Turns out 3D printers are good for way more than just wowing your friends. An 83-year-old woman with a bone-wasting infection became the recipient of the world’s first successful 3D-printed jawbone implant last year, the BBC reported on Monday.
The surgery took place in June, but the news of the medical breakthrough was first reported over the weekend, now that the patient has had time to successfully heal with no reported adverse effects.
As the BBC quoted the lead scientist involved in the operation:
“Shortly after waking up from the anaesthetics the patient spoke a few words, and the day after the patient was able to swallow again,” said Dr Jules Poukens from Hasselt University, who led the surgical team, “The new treatment is a world premiere because it concerns the first patient-specific implant in replacement of the entire lower jaw.”
Hasselt University’s Biomedical Research Institute achieved the medical first. But the university couldn’t have done it without Belgium 3D-printing company LayerWise, which fabricated the custom jawbone implant out of titanium powder, heated and fused together layer-by-layer with a laser from the company’s 3D printer. LayerWise is a firm founded in 2008 to lead the way in the burgeoning field of 3D printing, also known as “additive manufacturing” (AM).
LayerWise explained its AM process to create the jaw bone in a news release proudly touting the company’s accomplishment:
A high‐precision laser selectively heats metal powder particles, in order to quickly and fully melt to properly attach to the previous layer without glue or binder liquid. As layers are built successively, AM hardly faces any restrictions to produce the complex lower jaw implant structure. AM is used to print functional implant shapes that otherwise require multiple metalworking steps or even cannot be produced any other way.
“The building process took less than 12 hours,” said Peter Mercelis, founder and managing director at LayerWise, in an email to TPM, “The most difficult part was the combination of different techniques (printing process, CNC finishing of screw holes, digitally controlled coating process).”
See video of the fabrication process here:
Mercelis also credited Hasselt University’s Dr. Poukens with creating the idea for the fabricated jawbone implant, calling him a “a pioneer in the use of digitally designed medical implants.”
Indeed, Poukens previously performed a successful custom cranial implant surgery in 2007, installing a titanium plate into the skull of a young girl who lost a big chunk of the bone in a car wreck. That implant, fabricated by Fruth Innovative Technologien in Germany using an Arcam machine, was created in a similar process to the jawbone, using an electron beam gun to melt titanium powder into the necessary shape and size to perfectly match the missing piece of the girl’s skull.
But the jawbone was an even more complex and delicate operation.
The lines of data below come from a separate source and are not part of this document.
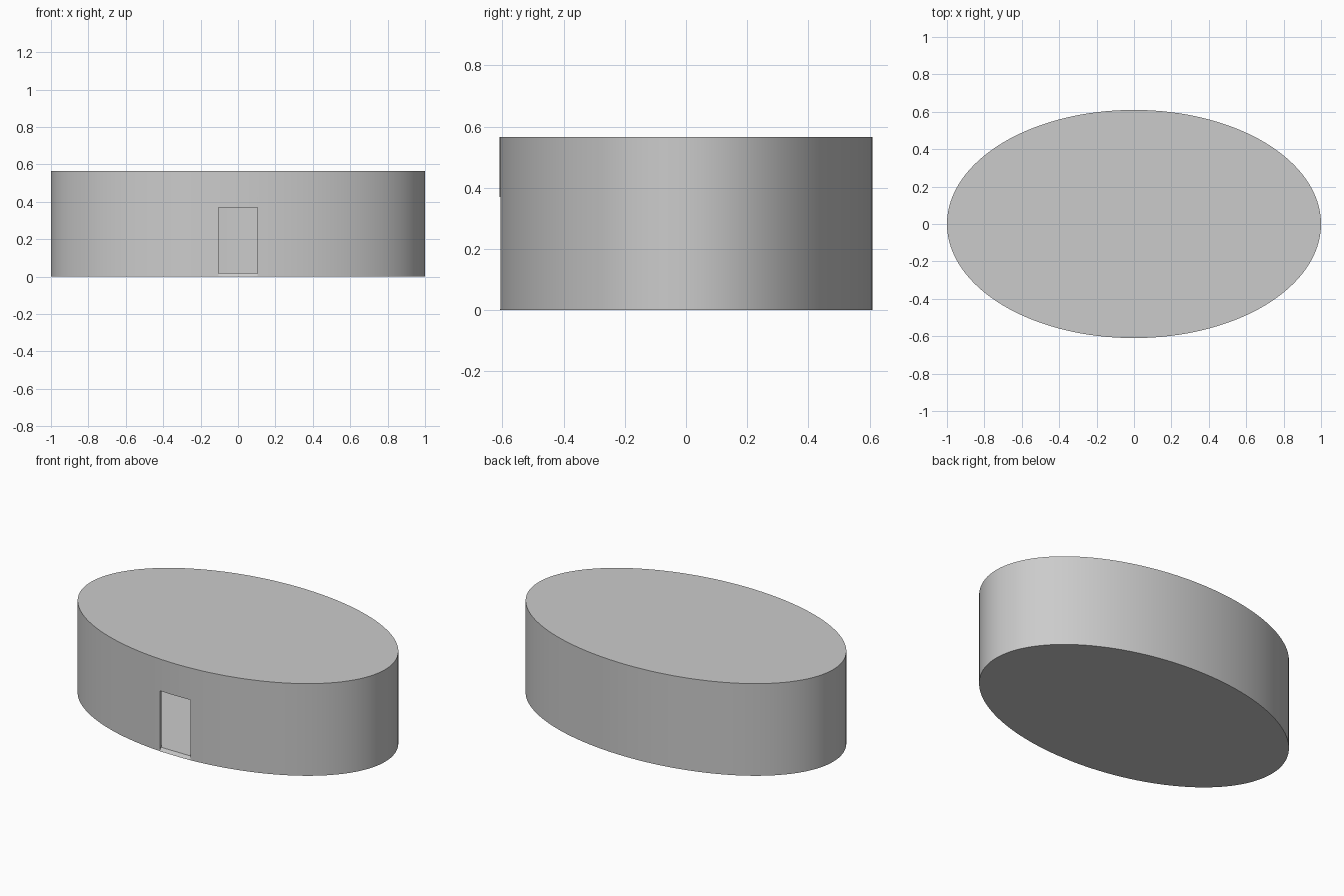
import bpy, bmesh
from mathutils import Matrix

if "Cube" in bpy.data.objects:
    bpy.data.objects.remove(bpy.data.objects["Cube"])

A, B, H = 1.0, 0.61, 0.565   # half axes and height
T, SLAB = 0.014, 0.02        # wall and slab thickness


def add(name, bm):
    bmesh.ops.recalc_face_normals(bm, faces=bm.faces)
    me = bpy.data.meshes.new(name)
    bm.to_mesh(me)
    bm.free()
    ob = bpy.data.objects.new(name, me)
    bpy.context.collection.objects.link(ob)
    return ob


def oval(name, a, b, z0, z1):
    bm = bmesh.new()
    mat = Matrix.Translation((0, 0, (z0 + z1) / 2)) @ Matrix.Diagonal((a, b, z1 - z0, 1))
    bmesh.ops.create_cone(bm, cap_ends=True, segments=128, radius1=1, radius2=1,
                          depth=1, matrix=mat)
    return add(name, bm)


# Oval shell and the room hollowed out of it
shell = oval("oval_building", A, B, 0, H)
room = oval("room_cutter", A - T, B - T, SLAB, H - SLAB)

# Doorway with a small sloped threshold
bm = bmesh.new()
profile = [(-0.70, -0.138), (-B + T, SLAB), (-0.55, SLAB), (-0.55, 0.37), (-0.70, 0.37)]
face = bm.faces.new([bm.verts.new((-0.105, y, z)) for y, z in profile])
ext = bmesh.ops.extrude_face_region(bm, geom=[face])
bmesh.ops.translate(bm, vec=(0.208, 0, 0),
                    verts=[v for v in ext["geom"] if isinstance(v, bmesh.types.BMVert)])
door = add("door_cutter", bm)

for cutter in (room, door):
    m = shell.modifiers.new(cutter.name, 'BOOLEAN')
    m.operation, m.solver, m.object = 'DIFFERENCE', 'EXACT', cutter
    cutter.hide_render = True

# Bake the cuts and shade the curved walls smoothly
bpy.context.view_layer.objects.active = shell
shell.select_set(True)
for m in list(shell.modifiers):
    bpy.ops.object.modifier_apply(modifier=m.name)
for cutter in (room, door):
    bpy.data.objects.remove(cutter)
bpy.ops.object.shade_smooth_by_angle()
“Fragments of bones have been replaced in the past, but this is the first case of a complete bone being replaced with a printed implant,” Mercelis told TPM.
Indeed, the entire operation isn’t even finished yet: Surgeons still have to go back into the patient’s jaw and remove “healing implants” located in the fabricated jawbone and then attach a dental bridge to the resulting holes, according to the BBC. The dental bridge will eventually be used to attach a set of false teeth, allowing the patient to chew again as normal.
One minor downside: The jawbone, though designed to be as lightweight as possible given the constraints of the titanium, is still heavier than actual bone at 107 grams, though only by one-third.
Still, there’s little denying that the 3D printing technology is of keen interest to the medical community and industry. Over the past three years alone, 3D printed implants have popped up as alternatives to dental implants, hearing aids and other orthopedic and cranial implants.
LayerWise’s founder Mercelis is confident his company will be among those spearheading the charge, including developing “implants integrating porous materials that allow integration with the patient’s own bone, biodegradable implants incorporating human bone cells and large scale application of Additive Manufacturing for the production of standard orthopedic implants.”